College and university teachers are increasingly learning to use Wikipedia as a target for class projects. Consider, instead of a paper assignment, asking your students to contribute a high quality article to one of the following component areas of the STS Wiki Content Initiative:
- STS concepts - what are the fundamental concepts of STS, such as constructivism?
- STS horizons - where is STS headed?
- STS issues - what are the issues that STS scholars, past and present, have debated, such as reflexivity?
- STS methods - are the methods used by STS researchers, such as ethnomethodology?
- STS people - who are the most prominent STS scholars, and how did their background shape their views?
- STS theories - what are the most commonly used theories in STS?
Note: This is NOT an appropriate assignment for a lower-division class. Advanced undergraduates will need to work in teams. Graduate students can and should be challenged to compose original articles.
What are the benefits?
- In my experience, students LOVE this assignment, and they are much more strongly motivated to succeed than they would be if they were merely writing a paper. As they explained to me, "This isn't just going to go in the trash can after you grade it. It's a worthwhile contribution - something we can be proud of."
- I see this exercise as an opportunity to teach my students something about the virtues of open, free, disinterested discourse in science and scholarship.

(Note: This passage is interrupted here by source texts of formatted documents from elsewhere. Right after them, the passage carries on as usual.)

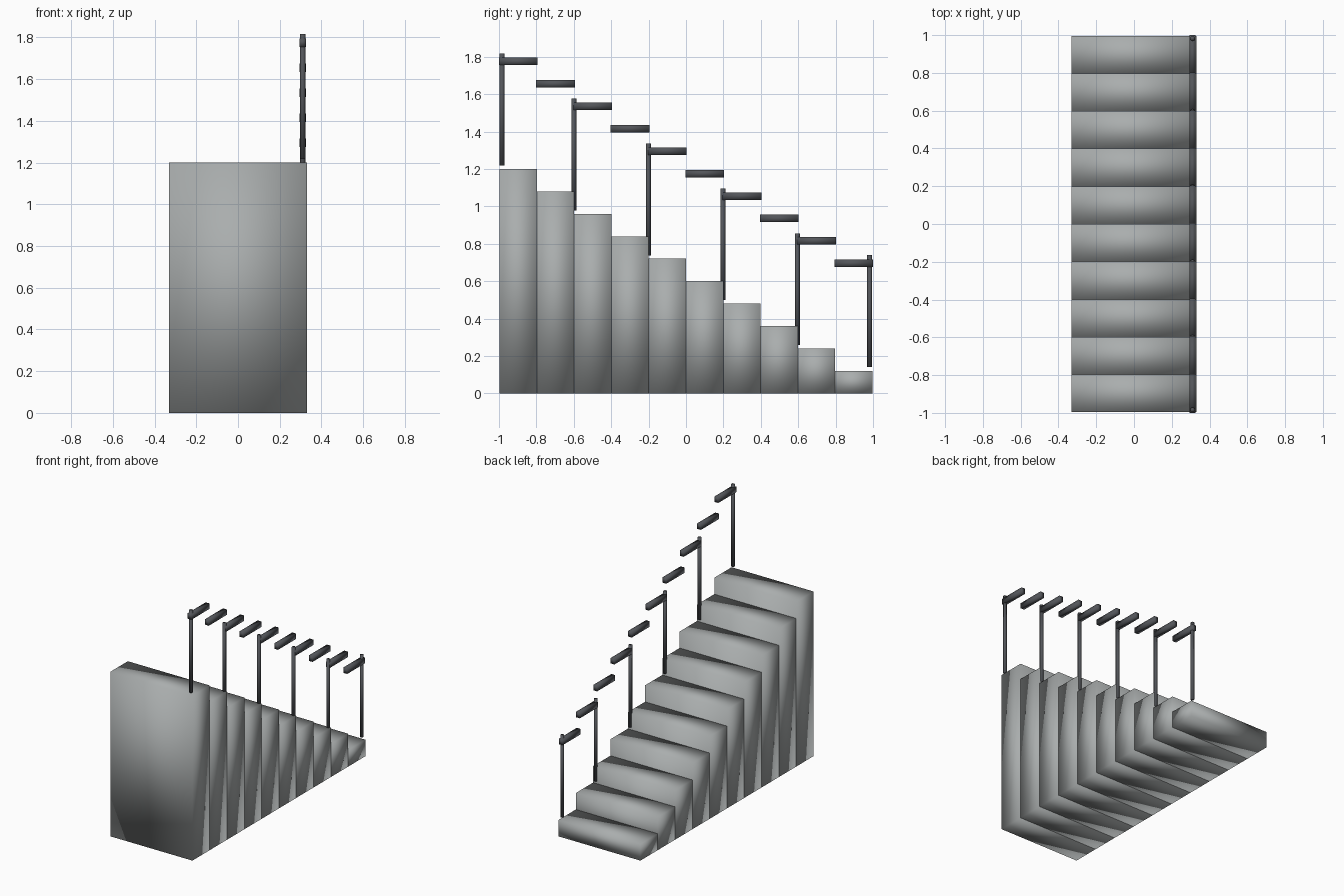
import bpy
import bmesh
from mathutils import Matrix

if "Cube" in bpy.data.objects:
    bpy.data.objects.remove(bpy.data.objects["Cube"], do_unlink=True)

STEPS = 10
PITCH = 0.1992
RISE = 0.12
WIDTH = 0.66
RAIL_X = 0.31


def material(name, color):
    mat = bpy.data.materials.new(name)
    mat.use_nodes = True
    mat.diffuse_color = color
    mat.node_tree.nodes["Principled BSDF"].inputs["Base Color"].default_value = color
    return mat


def finish(name, bm, location, mat):
    """Turn the mesh into a fully smooth-shaded object."""
    for face in bm.faces:
        face.smooth = True
    mesh = bpy.data.meshes.new(name)
    bm.to_mesh(mesh)
    bm.free()
    mesh.materials.append(mat)
    obj = bpy.data.objects.new(name, mesh)
    obj.location = location
    bpy.context.collection.objects.link(obj)
    return obj


def box(name, size, location, mat):
    bm = bmesh.new()
    bmesh.ops.create_cube(bm, size=1, matrix=Matrix.Diagonal((*size, 1)))
    return finish(name, bm, location, mat)


def post(name, y, bottom, height, mat):
    bm = bmesh.new()
    bmesh.ops.create_cone(bm, cap_ends=True, segments=8, radius1=0.013,
                          radius2=0.013, depth=height)
    return finish(name, bm, (RAIL_X, y, bottom + height / 2), mat)


stone = material("grey stone", (0.40, 0.42, 0.42, 1))
metal = material("dark metal", (0.085, 0.09, 0.1, 1))

# Solid steps falling toward the back, each with its handrail piece
for i in range(STEPS):
    y = (i - (STEPS - 1) / 2) * PITCH
    height = RISE * (STEPS - i)
    box(f"step_{i + 1}", (WIDTH, PITCH, height), (0, y, height / 2), stone)
    box(f"handrail_{i + 1}", (0.03, 0.2072, 0.04),
        (RAIL_X, y, height + 0.575), metal)

# Posts at every second step, plus one at each end
for i in range(0, STEPS, 2):
    y = -0.984 if i == 0 else (i - STEPS / 2) * PITCH - 0.002
    post(f"post_{i // 2 + 1}", y, RISE * (STEPS - i) + 0.018, 0.598, metal)
post("post_end", 0.982, RISE + 0.022, 0.598, metal)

At many universities, particularly in science and engineering, it's increasingly common to hold back on publishing important new findings -- an act that could, after all, compromise one's ability to obtain a patent. At the same time, the Bush administration is pushing to impose limits on foreigners' access to scientific and engineering information. In this setting, asking students to do some work with STS Wiki might expose them the good old Mertonian scientific value system: (1) Scientists and scholars should not try to profit personally from their work, but on the contrary they should make their research data, findings, and writings freely, openly, and globally available in the conviction that this will lead to the advancement of humanity; and (2) Knowledge advances, not merely because of the achievements of individuals, but because their achievements are collaboratively amended, critiqued, annotated, sliced, diced, chopped, and reformulated by their colleagues and peers.
Be sure to do the following:
- Students should register at STS Wiki with an identifiable name so you can distinguish their contributions from those of others who may subsquently edit their work.
- Make sure your students understand the intellectual property implications of their contributions. STS Wiki contributions, unless otherwise indicated, are licensed using a Creative Commons license that allows non-commercial copying and derivative works. If they import and modify Wikipedia text, then the entire article has to be licensed under the GFDL.
- Make sure your students understand that subsequent contributors may modify their work.
- Give each student a copy of the Editing FAQ.
- Make sure your students understand the concept of the Neutral Point of View (NPOV).
- Contributors should follow the Wikipedia Style Guide.
- More suggested readings on Wikipedia: Guide to layout, Citing Sources.
Provide good models for students to emulate: If there isn't a good model to emulate, write the first one yourself! On the directory pages (such as STS concepts or STS theories), make a heading near the top of the page called "Featured article," and link to it.